## [Exercise aim]
Please copy out the entries exactly, skipping any pictures.

## [Given entries]

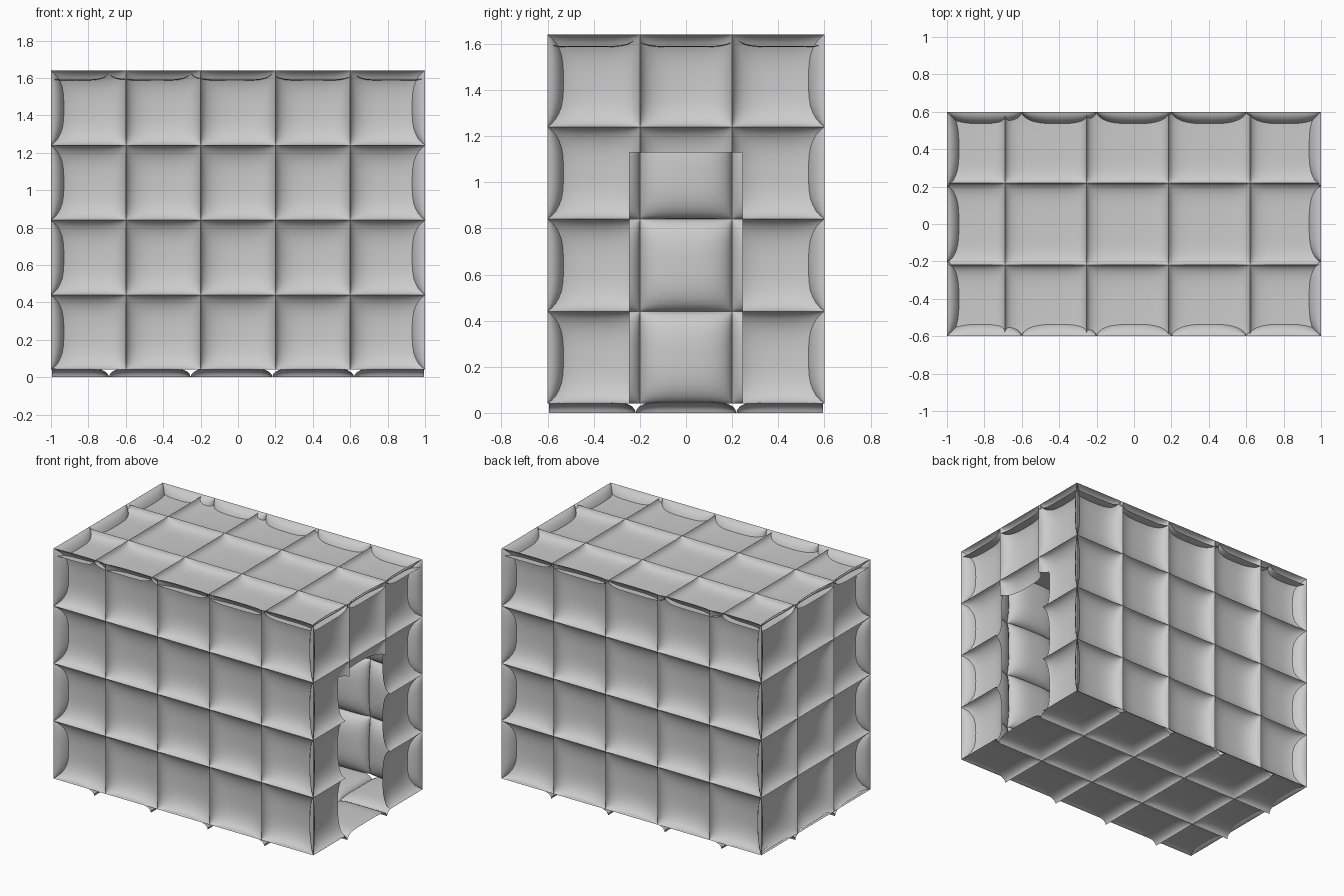
import bpy, bmesh, math
from mathutils import Vector

if "Cube" in bpy.data.objects:
    bpy.data.objects.remove(bpy.data.objects["Cube"])

N = 16          # divisions per cell


def dish(u, v, depth, power):
    """Inward depth of a cell, u and v in -1..1."""
    k = max(0, 1 - abs(u) ** power) * max(0, 1 - abs(v) ** power)
    return depth * math.sqrt(k)


def cut(bm, co, no, clear=False):
    geom = bm.verts[:] + bm.edges[:] + bm.faces[:]
    bmesh.ops.bisect_plane(bm, geom=geom, plane_co=co, plane_no=no, dist=1e-5, clear_outer=clear)


def quilted_panel(name, origin, across, up, inward, nu, nv,
                  depth=0.082, power=3, clip=False, door=False):
    """Grid of nu x nv dished cells; across / up are one-cell vectors."""
    o, a, b, n = map(Vector, (origin, across, up, inward))
    # points crowd toward the ribs, where the curve is steep
    t = [-math.cos(math.pi * i / N) for i in range(N)]

    def samples(cells):
        return [(c + (x + 1) / 2, x) for c in range(cells) for x in t] + [(cells, -1)]

    bm = bmesh.new()
    rows = [[bm.verts.new(o + a * p + b * q + n * dish(u, v, depth, power))
             for p, u in samples(nu)] for q, v in samples(nv)]
    for r0, r1 in zip(rows, rows[1:]):
        for i in range(len(r0) - 1):
            bm.faces.new((r0[i], r0[i + 1], r1[i + 1], r1[i]))
    if clip:    # trim to the outer footprint
        for s in (-1, 1):
            cut(bm, (s * 0.995, 0, 0), (s, 0, 0), True)
            cut(bm, (0, s * 0.595, 0), (0, s, 0), True)
    if door:    # doorway
        for s in (-1, 1):
            cut(bm, (0, s * 0.245, 0), (0, s, 0))
        cut(bm, (0, 0, 1.13), (0, 0, 1))
        gone = [f for f in bm.faces
                if abs(f.calc_center_median().y) < 0.245 and f.calc_center_median().z < 1.13]
        bmesh.ops.delete(bm, geom=gone, context='FACES')
    bm.normal_update()
    if sum((f.normal.dot(n) for f in bm.faces)) > 0:
        bmesh.ops.reverse_faces(bm, faces=bm.faces[:])
    me = bpy.data.meshes.new(name)
    bm.to_mesh(me)
    bm.free()
    ob = bpy.data.objects.new(name, me)
    bpy.context.collection.objects.link(ob)
    bpy.context.view_layer.objects.active = ob
    ob.select_set(True)
    bpy.ops.object.shade_smooth_by_angle(angle=math.radians(40))
    ob.select_set(False)
    return ob


# long walls
for name, s in (("front_wall", -1), ("back_wall", 1)):
    quilted_panel(name, (-1, s * 0.6, 0.04), (0.4, 0, 0), (0, 0, 0.4), (0, -s, 0), 5, 4)

# end walls, the right one with a doorway
for name, s in (("left_wall", -1), ("right_wall", 1)):
    quilted_panel(name, (s, -0.6, 0.04), (0, 0.4, 0), (0, 0, 0.4), (-s, 0, 0), 3, 4, door=s > 0)

# floor and roof use slightly larger, shallower cells trimmed at the walls
for name, z, s in (("floor", 0, 1), ("roof", 1.635, -1)):
    quilted_panel(name, (-1.127, -0.654, z), (0.4368, 0, 0), (0, 0.436, 0), (0, 0, s), 5, 3,
                  depth=0.05, power=5, clip=True)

## [Result of this task]
import bpy, bmesh, math
from mathutils import Vector

if "Cube" in bpy.data.objects:
    bpy.data.objects.remove(bpy.data.objects["Cube"])

N = 16          # divisions per cell


def dish(u, v, depth, power):
    """Inward depth of a cell, u and v in -1..1."""
    k = max(0, 1 - abs(u) ** power) * max(0, 1 - abs(v) ** power)
    return depth * math.sqrt(k)


def cut(bm, co, no, clear=False):
    geom = bm.verts[:] + bm.edges[:] + bm.faces[:]
    bmesh.ops.bisect_plane(bm, geom=geom, plane_co=co, plane_no=no, dist=1e-5, clear_outer=clear)


def quilted_panel(name, origin, across, up, inward, nu, nv,
                  depth=0.082, power=3, clip=False, door=False):
    """Grid of nu x nv dished cells; across / up are one-cell vectors."""
    o, a, b, n = map(Vector, (origin, across, up, inward))
    # points crowd toward the ribs, where the curve is steep
    t = [-math.cos(math.pi * i / N) for i in range(N)]

    def samples(cells):
        return [(c + (x + 1) / 2, x) for c in range(cells) for x in t] + [(cells, -1)]

    bm = bmesh.new()
    rows = [[bm.verts.new(o + a * p + b * q + n * dish(u, v, depth, power))
             for p, u in samples(nu)] for q, v in samples(nv)]
    for r0, r1 in zip(rows, rows[1:]):
        for i in range(len(r0) - 1):
            bm.faces.new((r0[i], r0[i + 1], r1[i + 1], r1[i]))
    if clip:    # trim to the outer footprint
        for s in (-1, 1):
            cut(bm, (s * 0.995, 0, 0), (s, 0, 0), True)
            cut(bm, (0, s * 0.595, 0), (0, s, 0), True)
    if door:    # doorway
        for s in (-1, 1):
            cut(bm, (0, s * 0.245, 0), (0, s, 0))
        cut(bm, (0, 0, 1.13), (0, 0, 1))
        gone = [f for f in bm.faces
                if abs(f.calc_center_median().y) < 0.245 and f.calc_center_median().z < 1.13]
        bmesh.ops.delete(bm, geom=gone, context='FACES')
    bm.normal_update()
    if sum((f.normal.dot(n) for f in bm.faces)) > 0:
        bmesh.ops.reverse_faces(bm, faces=bm.faces[:])
    me = bpy.data.meshes.new(name)
    bm.to_mesh(me)
    bm.free()
    ob = bpy.data.objects.new(name, me)
    bpy.context.collection.objects.link(ob)
    bpy.context.view_layer.objects.active = ob
    ob.select_set(True)
    bpy.ops.object.shade_smooth_by_angle(angle=math.radians(40))
    ob.select_set(False)
    return ob


# long walls
for name, s in (("front_wall", -1), ("back_wall", 1)):
    quilted_panel(name, (-1, s * 0.6, 0.04), (0.4, 0, 0), (0, 0, 0.4), (0, -s, 0), 5, 4)

# end walls, the right one with a doorway
for name, s in (("left_wall", -1), ("right_wall", 1)):
    quilted_panel(name, (s, -0.6, 0.04), (0, 0.4, 0), (0, 0, 0.4), (-s, 0, 0), 3, 4, door=s > 0)

# floor and roof use slightly larger, shallower cells trimmed at the walls
for name, z, s in (("floor", 0, 1), ("roof", 1.635, -1)):
    quilted_panel(name, (-1.127, -0.654, z), (0.4368, 0, 0), (0, 0.436, 0), (0, 0, s), 5, 3,
                  depth=0.05, power=5, clip=True)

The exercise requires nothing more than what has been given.